==== Input records

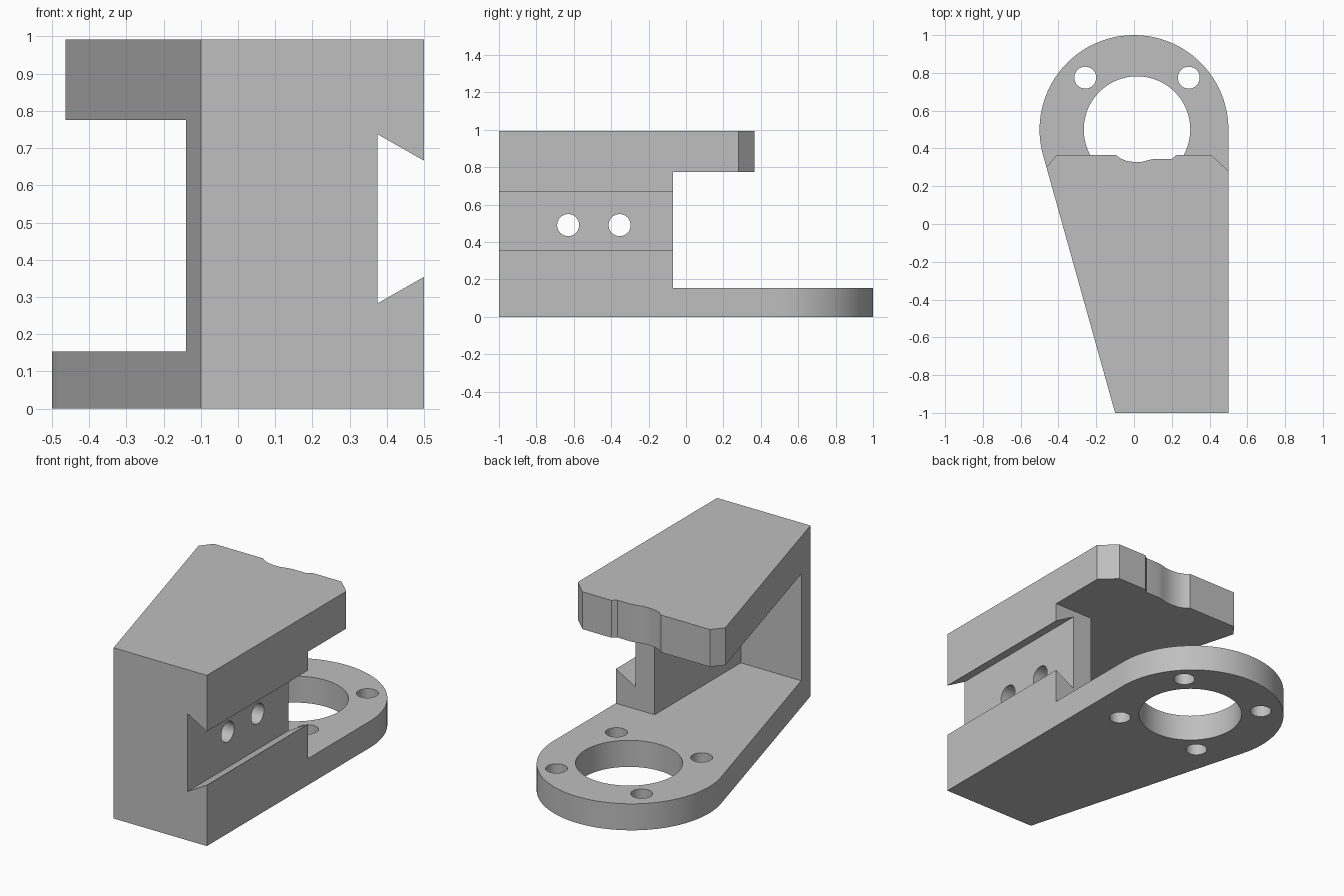
import bpy
import bmesh
from math import sin, cos, atan2, asin, hypot, pi, radians
from mathutils import Matrix, Vector

if "Cube" in bpy.data.objects:
    bpy.data.objects.remove(bpy.data.objects["Cube"], do_unlink=True)

grey = bpy.data.materials.new("plain grey")
grey.use_nodes = True
GREY = (0.52, 0.52, 0.52, 1)
grey.diffuse_color = GREY
grey.node_tree.nodes["Principled BSDF"].inputs["Base Color"].default_value = GREY

# Maps a drawn profile (u, v) and extrusion depth w to x, y, z
AXES = {
    "z": Matrix(((1, 0, 0), (0, 1, 0), (0, 0, 1))),
    "y": Matrix(((1, 0, 0), (0, 0, 1), (0, 1, 0))),
    "x": Matrix(((0, 0, 1), (1, 0, 0), (0, 1, 0))),
}


def prism(name, profile, low, high, axis="z"):
    """Extrude a closed profile along an axis."""
    bm = bmesh.new()
    verts = [bm.verts.new(AXES[axis] @ Vector((u, v, low))) for u, v in profile]
    face = bm.faces.new(verts)
    top = bmesh.ops.extrude_face_region(bm, geom=[face])["geom"]
    shift = AXES[axis] @ Vector((0, 0, high - low))
    bmesh.ops.translate(bm, vec=shift, verts=[g for g in top if isinstance(g, bmesh.types.BMVert)])
    bmesh.ops.recalc_face_normals(bm, faces=bm.faces)
    mesh = bpy.data.meshes.new(name)
    bm.to_mesh(mesh)
    bm.free()
    mesh.materials.append(grey)
    obj = bpy.data.objects.new(name, mesh)
    bpy.context.collection.objects.link(obj)
    return obj


def arc(cx, cy, r, start, end, steps):
    return [(cx + r * cos(start + (end - start) * i / steps),
             cy + r * sin(start + (end - start) * i / steps)) for i in range(steps + 1)]


def circle(cx, cy, r, steps=48):
    return arc(cx, cy, r, 0, 2 * pi, steps)[:-1]


def cut(body, cutter):
    """Subtract a cutter from the body and discard it."""
    cutter.hide_render = True
    mod = body.modifiers.new("cut", "BOOLEAN")
    mod.operation = "DIFFERENCE"
    mod.solver = "EXACT"
    mod.object = cutter
    bpy.context.view_layer.objects.active = body
    bpy.ops.object.modifier_apply(modifier=mod.name)
    bpy.data.objects.remove(cutter, do_unlink=True)


HEIGHT, BASE, ROOF = 0.992, 0.154, 0.775
RING_Y, RING_R = 0.5, 0.5

# Bracket body: rounded back end, straight left side, tapering right side
corner = (-0.1, -1)
lean = asin(RING_R / hypot(corner[0], RING_Y + 1)) - atan2(-corner[0], RING_Y + 1)
outline = [corner, (0.5, -1)] + arc(0, RING_Y, RING_R, 0, pi + lean, 64)
body = prism("bracket_body", outline, 0, HEIGHT)

# Side pocket and open space above the base plate
cut(body, prism("pocket_cutter",
                [(-1, -0.86), (0.25, -0.86), (0.25, -0.07), (1, -0.07), (1, 1.5), (-1, 1.5)],
                BASE, ROOF))

# Top plate back edge: chamfered corners and a shallow scalloped recess
scallop = [(-0.095, 0.365), (-0.07, 0.346), (-0.04, 0.334), (0, 0.328), (0.04, 0.329),
           (0.08, 0.339), (0.11, 0.345), (0.2, 0.345), (0.225, 0.365)]
back_edge = [(-0.7, 0.01), (-0.41, 0.365)] + scallop + [(0.41, 0.365), (0.7, 0.091)]
cut(body, prism("top_plate_cutter", back_edge + [(0.7, 1.5), (-0.7, 1.5)], 0.5, 1.2))

# Dovetail slot along the left side
cut(body, prism("dovetail_cutter",
                [(0.375, 0.283), (0.5, 0.354), (0.6, 0.411), (0.6, 0.609), (0.5, 0.666), (0.375, 0.737)],
                -1.2, 0.1, "y"))

# Screw holes through the slot wall
for y in (-0.63, -0.355):
    cut(body, prism("slot_hole_cutter", circle(y, 0.49, 0.059, 32), 0.1, 0.45, "x"))

# Large opening and four mounting holes in the base plate
cut(body, prism("ring_cutter", circle(0.016, RING_Y, 0.282, 64), -0.1, 0.3))
for side in (-1, 1):
    for end in (-1, 1):
        hole = circle(0.016 + side * 0.274, RING_Y + end * 0.275, 0.058, 32)
        cut(body, prism("mount_hole_cutter", hole, -0.1, 0.3))

# Smooth the round walls, keep the machined edges sharp
bpy.ops.object.select_all(action="DESELECT")
body.select_set(True)
bpy.context.view_layer.objects.active = body
bpy.ops.object.shade_smooth_by_angle(angle=radians(25))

========

→ Task directions: In the data, how many lines hold the word "materials"? State that number alone.

→ Solved problem: 2